|Airport rage in China|
Now, I’m normally skeptical when I read these things, but the fact is that A LOT of similar incidents have been reported in China over the past few months, some of which I’m going to highlight in this blog post. And no, even though I’m posting this on April 1, it’s not an April Fools joke!
So where do I start? A couple of weeks ago, passengers on-board Hong Kong Airlines flight HX162 were upset when their aircraft had been grounded at Hainan’s Sanya Airport for six hours. In fact, four hours into the delay, an elderly male was unable to hold back his frustration and stormed into the business class cabin, where he started to physically and verbally attack a stewardess.
And the reaction from his fellow passengers? Well, according to a report in South China Morning Post, the vast majority of other travelers started to cheer and applaud the old man. A couple of Western businessmen were eventually able to pull the attacker away and he returned to his seat.
It’s interesting that he wasn’t removed from the aircraft or arrested. The airline revealed last summer that it deals with three incidents of disruptive passengers a week on average, due to which Hong Kong Airlines cabin crew receive compulsory training in Wing Chun, a martial art. Sounds like a wise move.
A month earlier, China Southern was forced to delay a Melbourne-bound flight, which resulted in two Chinese passengers beating an employee to the ground. A photo of the incident (featured on this page) was covered in a Bloomberg report and went viral online. Again, it’s not clear if action was taken against the culprits.
When last year, when around 20 angry passengers dashed toward the runway at Shanghai's main international airport to protest against a 16-hour flight delay, they were given 1,000 yuan each in compensation from the carrier, Shenzhen Airlines. None of the protesters were reprimanded according to Reuters, even though they came within 200 metres of an oncoming plane from the United Arab Emirates.
The question has to be asked, why aren’t the airlines taking action in such cases? Wang Zhenghua, founder and chairman of Shanghai-based budget carrier Spring Airlines, provided some answers during an interview with Reuters last year, saying: "When flights get delayed, passengers make a lot of trouble. Sometimes they even beat our staff.”
He added: “Airlines are actually the weaker party. With the government calling for a 'harmonious society', the only thing we can do is to give them compensation to calm them down."
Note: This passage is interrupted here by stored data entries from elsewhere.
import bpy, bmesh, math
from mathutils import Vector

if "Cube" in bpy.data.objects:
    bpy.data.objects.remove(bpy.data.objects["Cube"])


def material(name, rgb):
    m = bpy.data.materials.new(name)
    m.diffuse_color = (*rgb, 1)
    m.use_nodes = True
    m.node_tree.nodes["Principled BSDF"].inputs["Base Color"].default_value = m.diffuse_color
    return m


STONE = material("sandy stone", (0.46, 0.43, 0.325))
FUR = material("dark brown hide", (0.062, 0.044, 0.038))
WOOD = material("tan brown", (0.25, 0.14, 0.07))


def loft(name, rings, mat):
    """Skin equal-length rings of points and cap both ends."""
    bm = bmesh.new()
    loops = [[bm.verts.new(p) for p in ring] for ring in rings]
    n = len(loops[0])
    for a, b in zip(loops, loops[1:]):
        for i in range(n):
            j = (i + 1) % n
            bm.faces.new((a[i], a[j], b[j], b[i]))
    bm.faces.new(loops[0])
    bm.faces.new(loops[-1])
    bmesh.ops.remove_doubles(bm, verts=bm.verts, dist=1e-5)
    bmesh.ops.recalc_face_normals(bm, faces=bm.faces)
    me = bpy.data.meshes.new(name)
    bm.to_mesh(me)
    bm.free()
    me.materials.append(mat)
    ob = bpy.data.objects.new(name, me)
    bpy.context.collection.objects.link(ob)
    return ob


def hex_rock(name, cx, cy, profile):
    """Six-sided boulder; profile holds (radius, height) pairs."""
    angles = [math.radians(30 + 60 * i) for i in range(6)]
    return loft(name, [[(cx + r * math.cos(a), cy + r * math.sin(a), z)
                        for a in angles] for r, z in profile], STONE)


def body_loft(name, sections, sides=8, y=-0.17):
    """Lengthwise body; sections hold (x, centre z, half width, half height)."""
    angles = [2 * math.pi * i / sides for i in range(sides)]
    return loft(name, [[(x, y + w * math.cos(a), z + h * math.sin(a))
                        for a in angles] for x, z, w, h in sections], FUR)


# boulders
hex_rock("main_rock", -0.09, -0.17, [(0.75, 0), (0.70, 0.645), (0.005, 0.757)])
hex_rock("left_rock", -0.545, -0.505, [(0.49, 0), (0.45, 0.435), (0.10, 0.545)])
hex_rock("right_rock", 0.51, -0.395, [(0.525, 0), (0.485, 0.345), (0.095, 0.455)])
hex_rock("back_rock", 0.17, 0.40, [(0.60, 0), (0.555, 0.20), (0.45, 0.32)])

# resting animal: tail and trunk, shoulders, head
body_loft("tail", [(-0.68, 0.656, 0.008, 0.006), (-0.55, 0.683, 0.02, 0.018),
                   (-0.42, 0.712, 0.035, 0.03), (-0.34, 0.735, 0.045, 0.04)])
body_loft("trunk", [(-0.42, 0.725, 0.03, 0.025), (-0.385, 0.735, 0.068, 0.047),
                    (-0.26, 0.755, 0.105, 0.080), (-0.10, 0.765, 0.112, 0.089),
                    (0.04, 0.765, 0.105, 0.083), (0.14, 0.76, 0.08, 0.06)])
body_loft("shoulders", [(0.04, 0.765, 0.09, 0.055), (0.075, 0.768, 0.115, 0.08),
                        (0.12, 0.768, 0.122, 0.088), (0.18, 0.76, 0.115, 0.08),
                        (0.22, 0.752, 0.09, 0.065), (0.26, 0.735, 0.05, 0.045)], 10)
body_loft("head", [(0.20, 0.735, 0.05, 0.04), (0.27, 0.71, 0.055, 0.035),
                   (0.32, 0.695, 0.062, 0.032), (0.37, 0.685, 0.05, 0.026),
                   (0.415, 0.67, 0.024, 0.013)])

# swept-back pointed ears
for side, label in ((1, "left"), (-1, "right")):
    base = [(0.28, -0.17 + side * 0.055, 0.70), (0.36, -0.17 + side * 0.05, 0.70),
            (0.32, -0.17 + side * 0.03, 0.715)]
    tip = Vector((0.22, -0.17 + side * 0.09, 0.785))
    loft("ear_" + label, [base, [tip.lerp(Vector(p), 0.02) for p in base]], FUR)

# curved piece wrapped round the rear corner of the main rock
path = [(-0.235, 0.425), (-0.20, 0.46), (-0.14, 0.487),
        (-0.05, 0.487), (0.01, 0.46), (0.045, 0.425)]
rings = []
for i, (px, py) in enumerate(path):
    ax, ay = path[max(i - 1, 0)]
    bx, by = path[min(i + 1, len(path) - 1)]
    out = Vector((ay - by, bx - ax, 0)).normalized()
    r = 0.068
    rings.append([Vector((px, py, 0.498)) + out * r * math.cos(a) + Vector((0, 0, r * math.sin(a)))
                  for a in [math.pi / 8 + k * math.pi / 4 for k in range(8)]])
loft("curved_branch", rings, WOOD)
What are your views? Do you think such incidents are common worldwide and China should not be singled out? Or should the country adopt a stricter attitude when dealing with air rage? As always, please feel free to share your comments here, and you can also get in touch on Facebook, Twitter and Google+ - I look forward to connecting with you!